"My, loading that web site was entirely too fast for my tastes. I wish the authors of this page would slow it down a bit!"
Never in the history of computing will you ever hear the statement above spoken out loud - well, at least not seriously. When it comes to load time, there's no such thing as too fast, and your visitors will thank you if you embrace that concept.
So... what is a conscientious web developer to do?
Next to good design practices, HTTP compression is one of the best tools we have to save our visitor's time. This technology works at the server level, so if you use a web host, you'll have to talk to them.
The way it works, without getting too technical, is a lot like creating a ZIP archive. Each bit of information (with a few exceptions), gets sent through a compression mechanism if the other side supports it. You use up much less bandwidth than you normally would, and all it costs you is a little processor time. Since your processor time is almost always cheaper and more abundant than bandwidth, this is a win-win situation - and all of your pages load much faster as a result.
In addition, you shouldn't compress files that are already compressed. Compressing information more than once can lead to data loss... I think. I'm speaking from information gathered ten years ago, but I believe the basic concepts haven't changed much. Also, compressing content that's already been compressed, like re-ZIPing a ZIP file, takes a long time to process and doesn't gain you that much.
Now, certain file formats (Flash, PDF, OpenDocument, images, etc.) already come compressed, so you shouldn't use HTTP compression on those. Everything else is fair game, as long as you look into the file formats.

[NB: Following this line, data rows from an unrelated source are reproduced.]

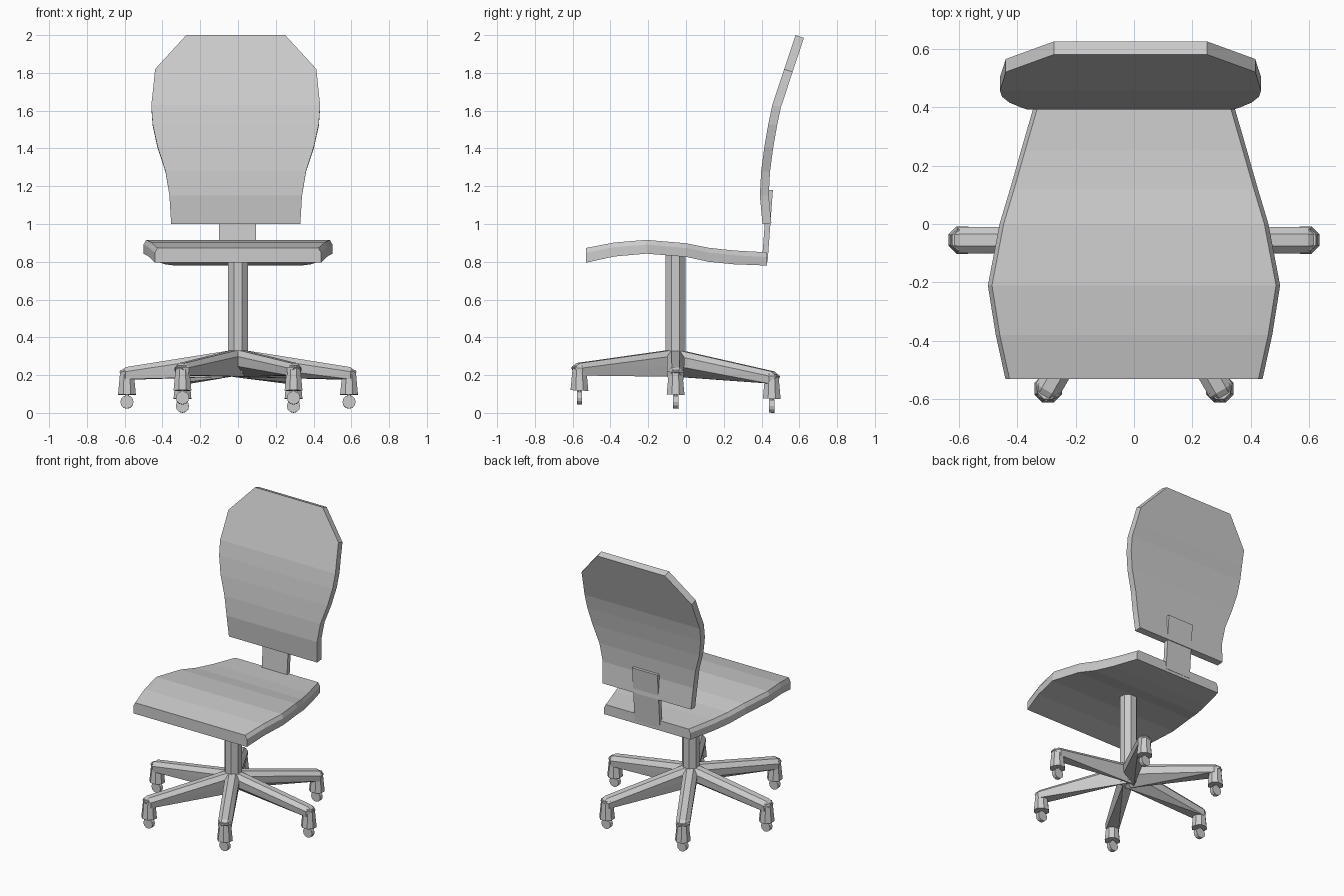
import bpy, bmesh, math
from mathutils import Matrix, Vector

old = bpy.data.objects.get("Cube")
if old:
    bpy.data.objects.remove(old)

GREY = (0.6, 0.6, 0.6, 1)
mat = bpy.data.materials.new("light grey")
mat.use_nodes = True
mat.diffuse_color = GREY
mat.node_tree.nodes["Principled BSDF"].inputs["Base Color"].default_value = GREY


def finish(bm, name):
    bmesh.ops.recalc_face_normals(bm, faces=bm.faces)
    mesh = bpy.data.meshes.new(name)
    bm.to_mesh(mesh)
    bm.free()
    mesh.materials.append(mat)
    obj = bpy.data.objects.new(name, mesh)
    bpy.context.collection.objects.link(obj)
    return obj


def loft(name, rings):
    """Skin closed rings of equal length and cap both ends."""
    bm = bmesh.new()
    rows = [[bm.verts.new(p) for p in ring] for ring in rings]
    n = len(rows[0])
    for a, b in zip(rows, rows[1:]):
        for i in range(n):
            j = (i + 1) % n
            bm.faces.new((a[i], a[j], b[j], b[i]))
    bm.faces.new(rows[0])
    bm.faces.new(rows[-1])
    return finish(bm, name)


def frustum(name, x, y, z0, z1, r0, r1, sides=8):
    def ring(r, z):
        turns = [math.tau * (i + 0.5) / sides for i in range(sides)]
        return [(x + r * math.cos(a), y + r * math.sin(a), z) for a in turns]
    return loft(name, [ring(r0, z0), ring(r1, z1)])


# Seat: cross-sections along y with a chamfered upper rim
seat = [  # y, half width, top z, bottom z
    (-0.53, 0.44, 0.873, 0.795), (-0.38, 0.473, 0.902, 0.828),
    (-0.21, 0.50, 0.916, 0.843), (0.0, 0.46, 0.898, 0.826),
    (0.12, 0.424, 0.874, 0.80), (0.25, 0.387, 0.86, 0.787),
    (0.43, 0.335, 0.85, 0.78)]
loft("seat", [[(-w, y, b), (-w, y, t - 0.025), (-w + 0.014, y, t),
               (w - 0.014, y, t), (w, y, t - 0.025), (w, y, b)]
              for y, w, t, b in seat])

# Backrest: curved panel with a shaped outline
BACK_X = -0.012
back = [  # half width, front y, z
    (0.342, 0.405, 1.0), (0.351, 0.391, 1.15), (0.372, 0.398, 1.28),
    (0.414, 0.415, 1.41), (0.44, 0.436, 1.53), (0.447, 0.457, 1.63),
    (0.437, 0.487, 1.72), (0.427, 0.52, 1.82), (0.262, 0.58, 2.0)]
rings = []
for i, (w, y, z) in enumerate(back):
    lo, hi = back[max(i - 1, 0)], back[min(i + 1, len(back) - 1)]
    normal = Vector((hi[2] - lo[2], lo[1] - hi[1])).normalized() * 0.047
    yb, zb = y + normal.x, z + normal.y
    rings.append([(BACK_X - w, y, z), (BACK_X + w, y, z),
                  (BACK_X + w, yb, zb), (BACK_X - w, yb, zb)])
loft("backrest", rings)

# Support plate joining seat and backrest
loft("back_support", [[(-0.1, y, z), (0.096, y, z), (0.096, y + 0.03, z),
                       (-0.1, y + 0.03, z)]
                      for y, z in ((0.402, 0.80), (0.43, 1.18))])

# Column
BASE_Y = -0.055
frustum("column", 0, BASE_Y, 0.21, 0.85, 0.057, 0.057)


# Base: six legs with foot sockets and casters, pitched slightly
def leg(name, angle):
    def section(r, top, mid, low, half):
        return [(r, s * half * k, z) for s in (-1, 1)
                for k, z in ((0.45, top), (1, mid), (0.9, low))]
    points = section(0, 0.345, 0.315, 0.26, 0.047)
    points += section(0.595, 0.25, 0.225, 0.185, 0.045)
    points += [(0.628, -0.018, 0.225), (0.628, 0.018, 0.225), (0, 0.035, 0.2)]
    bm = bmesh.new()
    for p in points:
        bm.verts.new(p)
    hull = bmesh.ops.convex_hull(bm, input=bm.verts)
    spare = [v for v in hull["geom_interior"] if isinstance(v, bmesh.types.BMVert)]
    bmesh.ops.delete(bm, geom=spare, context="VERTS")
    turn = Matrix.Translation((0, BASE_Y, 0)) @ Matrix.Rotation(angle, 4, "Z")
    bmesh.ops.transform(bm, matrix=turn, verts=bm.verts)
    return finish(bm, name)


def caster_wheel(name, x, y):
    turns = [math.tau * i / 12 for i in range(12)]
    return loft(name, [[(x + 0.035 * math.cos(a), y + d, 0.066 + 0.035 * math.sin(a))
                        for a in turns] for d in (-0.014, 0.014)])


for i in range(6):
    angle = i * math.pi / 3
    x, y = 0.588 * math.cos(angle), BASE_Y + 0.588 * math.sin(angle)
    parts = [leg(f"leg_{i + 1}", angle),
             frustum(f"foot_socket_{i + 1}", x, y, 0.105, 0.235, 0.051, 0.038),
             frustum(f"caster_stem_{i + 1}", x, y, 0.085, 0.12, 0.012, 0.012),
             caster_wheel(f"caster_wheel_{i + 1}", x, y)]
    for part in parts:
        for v in part.data.vertices:
            v.co.z -= 0.043 * (v.co.y - BASE_Y)

# Set the lowest wheel exactly on the floor
low = min(v.co.z for o in bpy.data.objects if o.name.startswith("caster_wheel")
          for v in o.data.vertices)
for o in bpy.data.objects:
    if o.name.startswith(("leg_", "foot_", "caster_")):
        for v in o.data.vertices:
            v.co.z -= low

Give HTTP compression some thought, it'll help you save on bandwidth expenses and help you save your visitors some time as well.
Tags: server content